Manufacturing Equipment and Maintenance: Everything You Need to Know

Worker at Manufacturing Factory

By Jeremy Axel, Founder of Fluent Conveyors

When it comes to the maintenance of manufacturing conveyors, there is a lot to consider. There are different types of equipment such as manual and automatic conveyors (belt and chain). Moreover, conveyor belts are made using different materials including rubber, polyurethane, a steel cord called Stainless Steel Cord (SCC) or high-density polyethylene (HDPE). Depending on the type of plant, there are different types of parts that are needed for maintenance. For more information, you can find all the information delineated by our friends at Fluent Conveyors.

Manufacturing equipment like conveyors plays a vital role in any production business, whether big or small. Proper maintenance of Manufacturing equipment can add resale value, minimizes downtime, lengthens equipment life, and helps control service intervals and costs. Proper use and maintenance will immensely benefit you in terms of reduced maintenance and repair costs as well as increased profits. Here are some tips on the appropriate use and maintenance of Manufacturing equipment:

Routine is Key

Adhere to recommended maintenance schedules and regular inspections.

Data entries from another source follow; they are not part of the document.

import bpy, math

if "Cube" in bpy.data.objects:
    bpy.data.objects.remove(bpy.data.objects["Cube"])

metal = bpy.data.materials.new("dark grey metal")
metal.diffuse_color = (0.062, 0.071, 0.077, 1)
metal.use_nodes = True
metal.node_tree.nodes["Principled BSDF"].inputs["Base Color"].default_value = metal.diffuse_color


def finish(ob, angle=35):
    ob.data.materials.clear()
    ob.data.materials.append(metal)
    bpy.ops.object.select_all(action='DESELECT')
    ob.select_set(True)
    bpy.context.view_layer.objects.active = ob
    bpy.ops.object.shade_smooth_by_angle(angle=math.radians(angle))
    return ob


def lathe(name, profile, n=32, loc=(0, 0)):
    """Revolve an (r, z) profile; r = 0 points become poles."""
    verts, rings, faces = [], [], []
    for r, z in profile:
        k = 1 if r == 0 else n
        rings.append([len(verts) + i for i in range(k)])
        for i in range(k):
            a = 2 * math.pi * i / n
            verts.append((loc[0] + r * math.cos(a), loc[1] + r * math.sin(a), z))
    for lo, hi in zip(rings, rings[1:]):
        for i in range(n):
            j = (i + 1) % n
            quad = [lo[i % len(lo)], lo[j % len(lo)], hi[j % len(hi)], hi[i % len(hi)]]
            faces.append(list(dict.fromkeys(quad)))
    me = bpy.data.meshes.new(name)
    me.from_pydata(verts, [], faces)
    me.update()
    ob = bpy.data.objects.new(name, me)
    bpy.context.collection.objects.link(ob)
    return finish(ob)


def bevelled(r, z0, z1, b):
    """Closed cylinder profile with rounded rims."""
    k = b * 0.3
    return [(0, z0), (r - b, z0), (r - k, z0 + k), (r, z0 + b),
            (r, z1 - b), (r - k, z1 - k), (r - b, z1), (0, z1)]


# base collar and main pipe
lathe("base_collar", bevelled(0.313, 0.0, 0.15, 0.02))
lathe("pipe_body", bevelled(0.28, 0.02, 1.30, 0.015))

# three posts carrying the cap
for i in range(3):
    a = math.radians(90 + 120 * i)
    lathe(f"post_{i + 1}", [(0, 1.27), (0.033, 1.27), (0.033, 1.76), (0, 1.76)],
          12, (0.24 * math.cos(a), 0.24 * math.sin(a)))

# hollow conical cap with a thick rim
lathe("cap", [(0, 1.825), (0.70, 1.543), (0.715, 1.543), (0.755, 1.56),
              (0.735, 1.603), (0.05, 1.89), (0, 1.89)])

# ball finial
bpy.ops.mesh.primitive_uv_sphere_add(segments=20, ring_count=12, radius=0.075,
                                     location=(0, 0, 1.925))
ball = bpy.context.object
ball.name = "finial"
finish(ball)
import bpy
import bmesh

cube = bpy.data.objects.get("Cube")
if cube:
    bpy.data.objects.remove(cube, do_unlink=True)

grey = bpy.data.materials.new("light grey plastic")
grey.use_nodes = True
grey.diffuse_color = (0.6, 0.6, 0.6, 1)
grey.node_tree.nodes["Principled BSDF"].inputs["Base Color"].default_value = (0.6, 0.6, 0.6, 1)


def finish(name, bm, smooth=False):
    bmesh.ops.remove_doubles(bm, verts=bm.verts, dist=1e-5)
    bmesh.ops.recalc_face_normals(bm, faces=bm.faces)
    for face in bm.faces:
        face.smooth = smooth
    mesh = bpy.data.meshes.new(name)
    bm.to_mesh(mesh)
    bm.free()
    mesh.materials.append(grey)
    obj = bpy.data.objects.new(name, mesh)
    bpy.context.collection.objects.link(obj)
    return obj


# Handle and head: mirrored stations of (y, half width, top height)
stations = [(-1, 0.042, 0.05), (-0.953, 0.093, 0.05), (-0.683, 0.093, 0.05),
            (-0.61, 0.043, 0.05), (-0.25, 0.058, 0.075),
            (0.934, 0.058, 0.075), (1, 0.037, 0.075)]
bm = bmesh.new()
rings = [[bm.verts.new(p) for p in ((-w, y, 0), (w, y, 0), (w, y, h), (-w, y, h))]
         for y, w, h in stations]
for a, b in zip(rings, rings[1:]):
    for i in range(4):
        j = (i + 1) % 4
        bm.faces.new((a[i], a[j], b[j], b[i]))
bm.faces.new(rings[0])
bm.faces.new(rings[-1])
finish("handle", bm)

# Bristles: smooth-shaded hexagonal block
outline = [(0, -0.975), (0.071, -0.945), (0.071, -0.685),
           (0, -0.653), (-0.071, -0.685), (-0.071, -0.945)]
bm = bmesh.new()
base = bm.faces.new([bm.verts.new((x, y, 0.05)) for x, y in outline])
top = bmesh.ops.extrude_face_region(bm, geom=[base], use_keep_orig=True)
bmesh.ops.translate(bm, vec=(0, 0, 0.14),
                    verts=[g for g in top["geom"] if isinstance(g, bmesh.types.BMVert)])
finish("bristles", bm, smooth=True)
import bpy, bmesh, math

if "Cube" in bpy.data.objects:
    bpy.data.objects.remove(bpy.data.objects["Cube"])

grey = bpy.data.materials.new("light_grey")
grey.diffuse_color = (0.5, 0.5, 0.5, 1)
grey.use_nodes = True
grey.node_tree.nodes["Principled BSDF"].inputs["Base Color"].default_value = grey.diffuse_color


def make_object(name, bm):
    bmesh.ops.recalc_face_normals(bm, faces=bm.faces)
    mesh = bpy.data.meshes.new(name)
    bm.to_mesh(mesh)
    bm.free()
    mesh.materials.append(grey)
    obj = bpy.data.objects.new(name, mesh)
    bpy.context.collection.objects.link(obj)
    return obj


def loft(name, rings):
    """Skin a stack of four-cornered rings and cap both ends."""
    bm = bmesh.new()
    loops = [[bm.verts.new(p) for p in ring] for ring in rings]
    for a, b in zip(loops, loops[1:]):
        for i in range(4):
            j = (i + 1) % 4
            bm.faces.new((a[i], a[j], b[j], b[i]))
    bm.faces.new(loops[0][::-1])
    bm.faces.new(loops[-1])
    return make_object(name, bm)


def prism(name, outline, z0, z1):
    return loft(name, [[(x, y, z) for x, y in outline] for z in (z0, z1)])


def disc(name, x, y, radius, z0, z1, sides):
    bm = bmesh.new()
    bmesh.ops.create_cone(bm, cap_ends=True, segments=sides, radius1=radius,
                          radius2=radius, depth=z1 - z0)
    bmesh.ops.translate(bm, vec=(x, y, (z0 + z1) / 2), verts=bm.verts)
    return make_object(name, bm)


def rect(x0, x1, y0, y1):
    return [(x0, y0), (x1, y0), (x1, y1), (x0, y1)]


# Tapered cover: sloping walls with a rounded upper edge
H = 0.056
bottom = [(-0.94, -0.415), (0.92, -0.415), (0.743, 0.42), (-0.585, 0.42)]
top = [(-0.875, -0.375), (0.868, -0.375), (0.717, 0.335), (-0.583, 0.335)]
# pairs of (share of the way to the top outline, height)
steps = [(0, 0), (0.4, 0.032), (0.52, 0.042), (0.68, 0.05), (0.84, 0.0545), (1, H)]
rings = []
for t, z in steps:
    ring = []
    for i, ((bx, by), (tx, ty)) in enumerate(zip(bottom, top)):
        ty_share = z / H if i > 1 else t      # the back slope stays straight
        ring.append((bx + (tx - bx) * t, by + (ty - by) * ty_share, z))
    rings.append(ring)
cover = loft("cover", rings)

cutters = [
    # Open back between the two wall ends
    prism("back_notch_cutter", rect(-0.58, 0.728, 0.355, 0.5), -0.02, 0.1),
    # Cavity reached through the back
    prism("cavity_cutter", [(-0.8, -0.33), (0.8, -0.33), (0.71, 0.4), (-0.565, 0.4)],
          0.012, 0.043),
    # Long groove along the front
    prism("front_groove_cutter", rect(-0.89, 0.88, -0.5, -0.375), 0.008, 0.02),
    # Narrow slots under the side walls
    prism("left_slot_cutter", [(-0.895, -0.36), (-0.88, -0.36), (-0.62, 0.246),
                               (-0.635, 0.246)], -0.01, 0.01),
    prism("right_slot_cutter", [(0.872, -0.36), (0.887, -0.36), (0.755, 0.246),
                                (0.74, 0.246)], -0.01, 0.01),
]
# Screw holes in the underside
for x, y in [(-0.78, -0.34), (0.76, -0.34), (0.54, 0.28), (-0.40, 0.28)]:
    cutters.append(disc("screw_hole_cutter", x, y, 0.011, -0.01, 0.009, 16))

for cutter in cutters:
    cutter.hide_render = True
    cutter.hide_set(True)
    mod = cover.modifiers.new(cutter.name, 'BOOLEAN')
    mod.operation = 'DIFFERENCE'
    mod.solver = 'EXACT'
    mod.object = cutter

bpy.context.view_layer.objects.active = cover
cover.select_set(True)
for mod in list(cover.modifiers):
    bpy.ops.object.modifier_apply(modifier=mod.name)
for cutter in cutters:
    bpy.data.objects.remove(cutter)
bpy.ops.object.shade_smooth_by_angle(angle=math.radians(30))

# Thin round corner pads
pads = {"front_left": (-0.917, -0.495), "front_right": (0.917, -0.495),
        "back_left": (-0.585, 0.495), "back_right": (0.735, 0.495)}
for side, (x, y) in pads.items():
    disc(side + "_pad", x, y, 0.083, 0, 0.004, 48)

Following this is a significant step towards the proper maintenance of your Manufacturing equipment. It is also essential to adhere to the manufacturer’s manual. Always follow the manufacturer’s recommendation because nobody knows the machine better than the manufacturer.

Conduct Proper Training to Equipment Users

Ensure that the people designated to handle Manufacturing equipment are extensively trained and knowledgeable enough about the materials. Never let someone operate equipment wherein a person knows nothing about. Always rely on someone who can efficiently handle the machine. Train your employees in effective machinery operation so they can be more productive and cause less wear on machinery. They must know how to handle the small and large accessories & modifications of the entire machine.

Adhere to Safety Rules

The most important thing to put in mind when in a work zone area is safety. Ensure that the Manufacturing site and the workers remain safe by observing safety rules religiously. Handling Manufacturing equipment contrary to how it might sound, feel, or look, isn’t simple. Never use damaged equipment and always be aware of your surroundings.

Always Put on Protective Gears

Dipped gloves, fall gear, hard hats, goggles, etc. are some protected gears that prevent hazards at a Manufacturing site. Always wear them whenever you are on the site. Industrial earplugs are also a must-have when the noise at a Manufacturing site is too loud.

Identify Significant Causes of Machinery Breakdown

Identifying potential causes of machinery failure before they occur can save hundreds or thousands of dollars and will maintain a consistent workflow. Sudden failure is when machinery breaks without warning. Intermittent failure happens randomly, and it can be challenging to identify the cause. A Gradual failure can occur when the parts start to wear, and the components are noted to be near the end of their lifespan.

Get to Know Your Machines Inside aand Out

Whether it’s drying equipment, fine screening equipment, granulators, or a conveyor system, always takes time to read and understand the equipment manual. Thorough knowledge about your machinery helps you isolate issues and prescribe the proper preventive maintenance. Another person who also knows the equipment better are the operators. Listening to them when they tell you that something’s amiss is a wise preventive maintenance strategy. When you suspect or detect a problem with the machine, stop the operation.

Document Your Machine’s Service History

It is vital to keep detailed service records of your equipment. Keep track of what type of servicing has been done on your machinery, if the machine underwent routine checkup, and when it needs to be done again. Documented and detailed maintenance records let you keep an accurate picture of your machine’s history and give you proof that your machinery is well maintained according to the manufacturer’s recommendation.

About the Author

Jeremy Axel is the founder of Fluent Conveyors, they design and manufacture conveyors for Waste and recycling industries, Manufacturing, and Distribution centers across the United States. He is also known for building trusted relationships with conveyor dealers and reseller networks and developing advanced technological processes and tools that help them do their jobs more efficiently.

The views expressed in this article are those of the authors and do not necessarily reflect the views or policies of The World Financial Review.